Every Christian should desire to be truthful and that means all of us should do our best to control our lips
and concentrate on communication the truth. Did you ever hear, “if you tell the truth you don’t have to remember what you said?” My friend, Jim McNiel, is very careful about telling only the truth. He sets a good example in that area.
5. Guard Against “Not” Using . . Tender Words That Help and Heal. 25:11-13: 31:8-9
A. Tender Words That Help and Heal When Spoken at The . . Right Time. 25:11-13
11 A word spoken at the right time is like golden apples on a silver tray.
12 A wise correction to a receptive ear is like a gold ring or an ornament of gold.
13 To those who send him, a trustworthy messenger is like the coolness of snow on a harvest day;
he refreshes the life of his masters.
B. Tender Words That Help and Heal When Spoken . . Righteously. 31:8-9
8 Speak up for those who have no voice, for the justice of all who are dispossessed.
9 Speak up, judge righteously, and defend the cause of the oppressed and needy.

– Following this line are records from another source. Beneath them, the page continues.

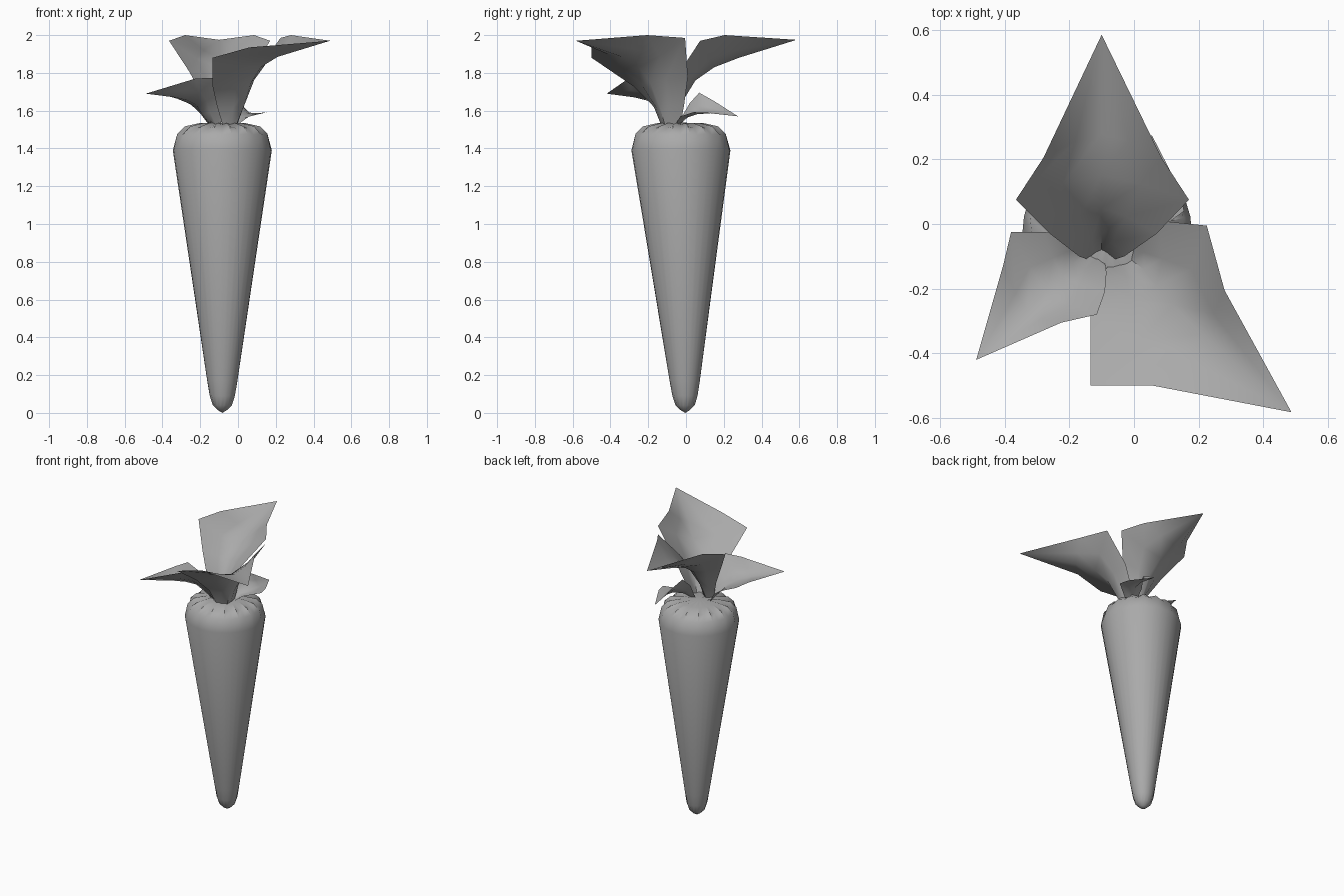
import bpy, bmesh, math
from mathutils import Vector

# Mid grey shared by root and leaves
GREY = bpy.data.materials.new("mid_grey")
GREY.diffuse_color = (0.4, 0.4, 0.4, 1)


def finish(name, bm, angle):
    bmesh.ops.recalc_face_normals(bm, faces=bm.faces[:])
    me = bpy.data.meshes.new(name)
    bm.to_mesh(me)
    bm.free()
    me.materials.append(GREY)
    ob = bpy.data.objects.new(name, me)
    bpy.context.collection.objects.link(ob)
    bpy.ops.object.select_all(action='DESELECT')
    ob.select_set(True)
    bpy.context.view_layer.objects.active = ob
    bpy.ops.object.shade_smooth_by_angle(angle=math.radians(angle))
    return ob


# Tapered root: lathed profile (radius, height, rib depth), leaning slightly in y
SIDES = 32
PROFILE = [(0.025, 0.015, 0), (0.05, 0.04, 0.002), (0.066, 0.09, 0.002), (0.08, 0.17, 0),
           (0.262, 1.39, 0), (0.238, 1.475, 0.005), (0.195, 1.512, 0.008),
           (0.12, 1.53, 0.006), (0.05, 1.533, 0.002)]


def root_centre(z):
    return -0.083, -0.004 - 0.0165 * z


bm = bmesh.new()
rings = []
for r, z, rib in PROFILE:
    cx, cy = root_centre(z)
    ring = []
    for i in range(SIDES):
        a = math.tau * i / SIDES
        wave = rib * (1 if i % 2 else -1)
        ring.append(bm.verts.new((cx + (r + wave) * math.cos(a),
                                  cy + (r + wave) * math.sin(a), z + wave * 0.6)))
    rings.append(ring)
for lo, hi in zip(rings, rings[1:]):
    for i in range(SIDES):
        j = (i + 1) % SIDES
        bm.faces.new((lo[i], lo[j], hi[j], hi[i]))
for ring, z in ((rings[0], 0.0), (rings[-1], 1.54)):
    pole = bm.verts.new((*root_centre(z), z))
    for i in range(SIDES):
        bm.faces.new((ring[i], ring[(i + 1) % SIDES], pole))
finish("carrot_root", bm, 40)


# Leaves: rows of left edge, mid rib, right edge, closing in a point
def leaf(name, rows, tip):
    bm = bmesh.new()
    grid = []
    for row in rows:
        l, m, r = (Vector(p) for p in row)
        # quarter points sag a little so the valley is rounded
        lq = l.lerp(m, 0.55) + (m - (l + r) / 2) * 0.12
        rq = r.lerp(m, 0.55) + (m - (l + r) / 2) * 0.12
        grid.append([bm.verts.new(p) for p in (l, lq, m, rq, r)])
    for a, b in zip(grid, grid[1:]):
        for i in range(4):
            bm.faces.new((a[i], a[i + 1], b[i + 1], b[i]))
    end = bm.verts.new(tip)
    for i in range(4):
        bm.faces.new((grid[-1][i], grid[-1][i + 1], end))
    return finish(name, bm, 60)


leaf("back_leaf", [
    ((-0.14, -0.11, 1.52), (-0.10, -0.085, 1.52), (-0.06, -0.11, 1.52)),
    ((-0.17, -0.10, 1.65), (-0.10, -0.03, 1.63), (-0.03, -0.10, 1.65)),
    ((-0.26, -0.03, 1.81), (-0.10, 0.05, 1.76), (0.07, -0.03, 1.81)),
    ((-0.365, 0.075, 1.97), (-0.10, 0.15, 1.83), (0.17, 0.075, 1.97)),
    ((-0.28, 0.205, 2.0), (-0.10, 0.28, 1.88), (0.085, 0.205, 2.0)),
], (-0.10, 0.585, 1.975))

leaf("right_leaf", [
    ((-0.08, -0.13, 1.52), (-0.01, -0.11, 1.52), (-0.01, -0.03, 1.52)),
    ((-0.11, -0.17, 1.62), (0.03, -0.14, 1.62), (0.01, -0.01, 1.63)),
    ((-0.135, -0.28, 1.73), (0.07, -0.19, 1.75), (0.08, 0.01, 1.78)),
    ((-0.135, -0.50, 1.88), (0.12, -0.25, 1.83), (0.225, -0.005, 1.985)),
    ((0.06, -0.50, 1.935), (0.21, -0.34, 1.885), (0.28, -0.205, 2.0)),
], (0.487, -0.582, 1.97))

leaf("left_leaf", [
    ((-0.15, -0.05, 1.52), (-0.13, -0.09, 1.52), (-0.09, -0.12, 1.52)),
    ((-0.20, -0.03, 1.60), (-0.19, -0.12, 1.58), (-0.085, -0.15, 1.61)),
    ((-0.28, -0.025, 1.65), (-0.22, -0.16, 1.63), (-0.09, -0.21, 1.69)),
    ((-0.38, -0.025, 1.695), (-0.27, -0.21, 1.655), (-0.115, -0.28, 1.775)),
    ((-0.405, -0.13, 1.70), (-0.33, -0.27, 1.67), (-0.225, -0.305, 1.77)),
], (-0.488, -0.42, 1.69))

leaf("small_leaf", [
    ((-0.04, -0.05, 1.52), (-0.02, -0.03, 1.53), (-0.01, -0.06, 1.52)),
    ((-0.05, 0.02, 1.64), (0.01, 0.01, 1.565), (0.06, -0.03, 1.57)),
    ((-0.02, 0.07, 1.695), (0.05, 0.07, 1.585), (0.155, 0.04, 1.592)),
    ((0.01, 0.15, 1.65), (0.06, 0.14, 1.59), (0.14, 0.11, 1.59)),
], (0.055, 0.275, 1.57))
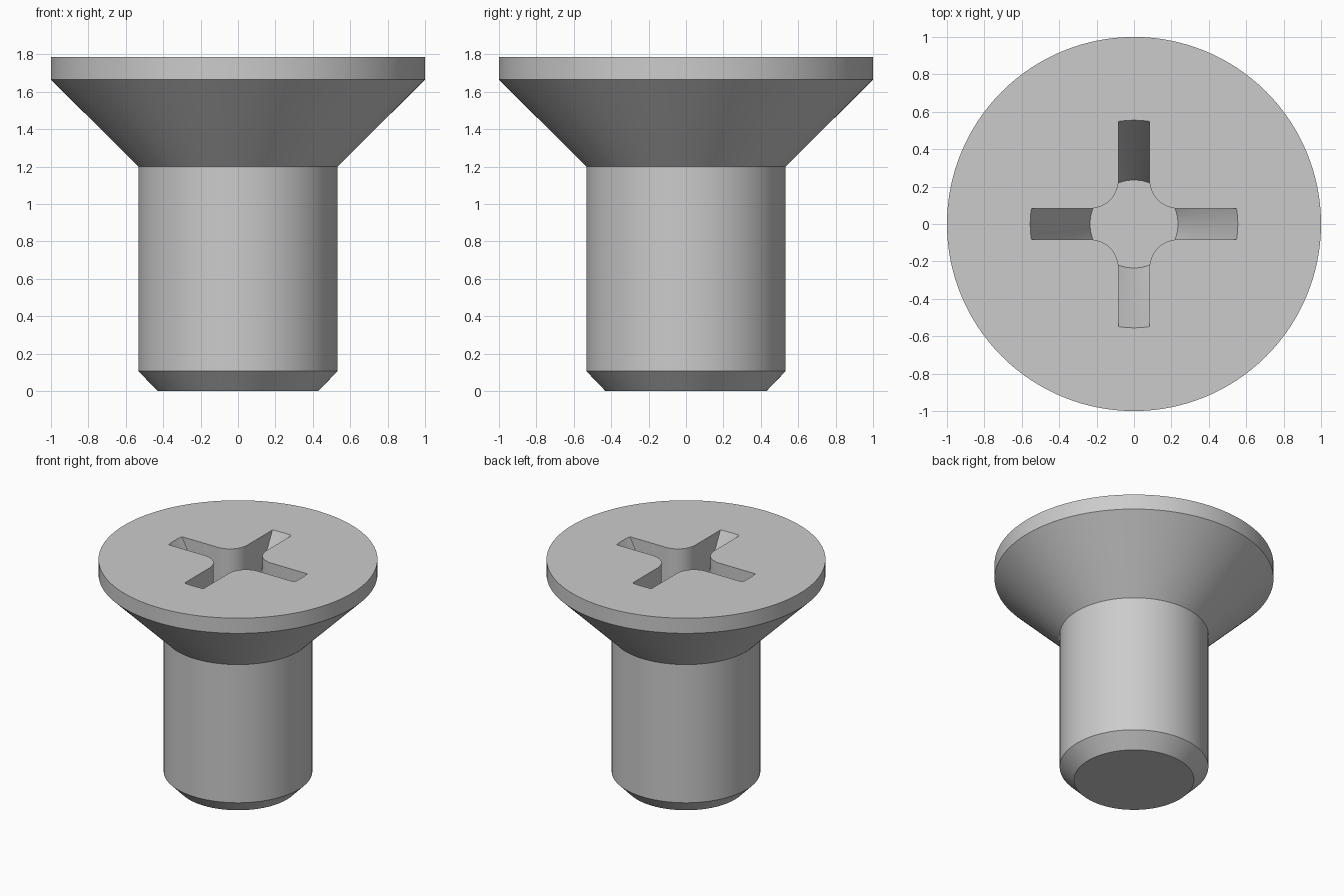
import bpy
import bmesh
import math

if "Cube" in bpy.data.objects:
    bpy.data.objects.remove(bpy.data.objects["Cube"], do_unlink=True)

SIDES = 128
TOP = 1.785          # flat top of the head
FLOOR = 1.145        # bottom of the cross recess
SLOT = 0.083         # half width of a recess arm
CORE = 0.235         # radius of the recess floor
REACH = 0.555        # radius of the recess at the top

steel = bpy.data.materials.new("grey steel")
steel.use_nodes = True
grey = (0.6, 0.6, 0.6, 1)
steel.diffuse_color = grey
steel.node_tree.nodes["Principled BSDF"].inputs["Base Color"].default_value = grey


def make_object(name, bm):
    bmesh.ops.recalc_face_normals(bm, faces=bm.faces)
    mesh = bpy.data.meshes.new(name)
    bm.to_mesh(mesh)
    bm.free()
    mesh.materials.append(steel)
    obj = bpy.data.objects.new(name, mesh)
    bpy.context.collection.objects.link(obj)
    return obj


def stack_rings(name, profile):
    """Closed round solid from (radius, height) pairs."""
    bm = bmesh.new()
    rings = []
    for r, z in profile:
        angles = [math.tau * i / SIDES for i in range(SIDES)]
        rings.append([bm.verts.new((r * math.cos(a), r * math.sin(a), z)) for a in angles])
    for low, high in zip(rings, rings[1:]):
        for i in range(SIDES):
            j = (i + 1) % SIDES
            bm.faces.new((low[i], low[j], high[j], high[i]))
    bm.faces.new(rings[0])
    bm.faces.new(rings[-1])
    return make_object(name, bm)


def cross_prism(name, low, high):
    """Upright cross with rounded inner corners."""
    bm = bmesh.new()
    centre, steps = CORE, 12
    radius = centre - SLOT
    points = []
    for quarter in range(4):
        c, s = math.cos(quarter * math.pi / 2), math.sin(quarter * math.pi / 2)
        arm = [(1, -SLOT), (1, SLOT)]
        for i in range(steps + 1):
            a = -math.pi / 2 - i * math.pi / 2 / steps
            arm.append((centre + radius * math.cos(a), centre + radius * math.sin(a)))
        points += [(x * c - y * s, x * s + y * c) for x, y in arm]
    face = bm.faces.new([bm.verts.new((x, y, low)) for x, y in points])
    new = bmesh.ops.extrude_face_region(bm, geom=[face])["geom"]
    verts = [g for g in new if isinstance(g, bmesh.types.BMVert)]
    bmesh.ops.translate(bm, verts=verts, vec=(0, 0, high - low))
    return make_object(name, bm)


def apply_boolean(target, cutter, operation):
    mod = target.modifiers.new("cut", 'BOOLEAN')
    mod.operation = operation
    mod.solver = 'EXACT'
    mod.object = cutter
    graph = bpy.context.evaluated_depsgraph_get()
    mesh = bpy.data.meshes.new_from_object(target.evaluated_get(graph))
    target.modifiers.clear()
    target.data = mesh
    bpy.data.objects.remove(cutter, do_unlink=True)


# Chamfered shank and countersunk head in one turned profile
screw = stack_rings("countersunk_screw", [
    (0.43, 0), (0.533, 0.107), (0.533, 1.2), (1, 1.665), (1, TOP)])

# Cross recess: a prism trimmed by a taper, then cut from the head
rise = 0.1
taper_slope = (REACH - CORE) / (TOP - FLOOR)
taper = stack_rings("recess_taper", [
    (CORE, FLOOR), (REACH + rise * taper_slope, TOP + rise)])
recess = cross_prism("recess_cutter", FLOOR - rise, TOP + 2 * rise)
recess.hide_render = True
apply_boolean(recess, taper, 'INTERSECT')
apply_boolean(screw, recess, 'DIFFERENCE')

# Smooth round walls with crisp edges
bpy.ops.object.select_all(action='DESELECT')
screw.select_set(True)
bpy.context.view_layer.objects.active = screw
bpy.ops.object.shade_smooth_by_angle(angle=math.radians(25))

It is amazing when words can help, heal and encourage. If someone says, “you are doing a good job and I appreciate it, please continue.” Would that encourage you? Suppose someone is going to be sharing a big burden and you have the ability to help. Someone says to you, I know you can help in the big responsibility and ease the load for your friend. I am really glad you are there to help. What might that do for you? But if someone says, I don’t know why your friend is doing that; because even with your help it will become a big mess. Would that hurt or help? We can say to the hurtful person you need to Guard Your Speech. Amen?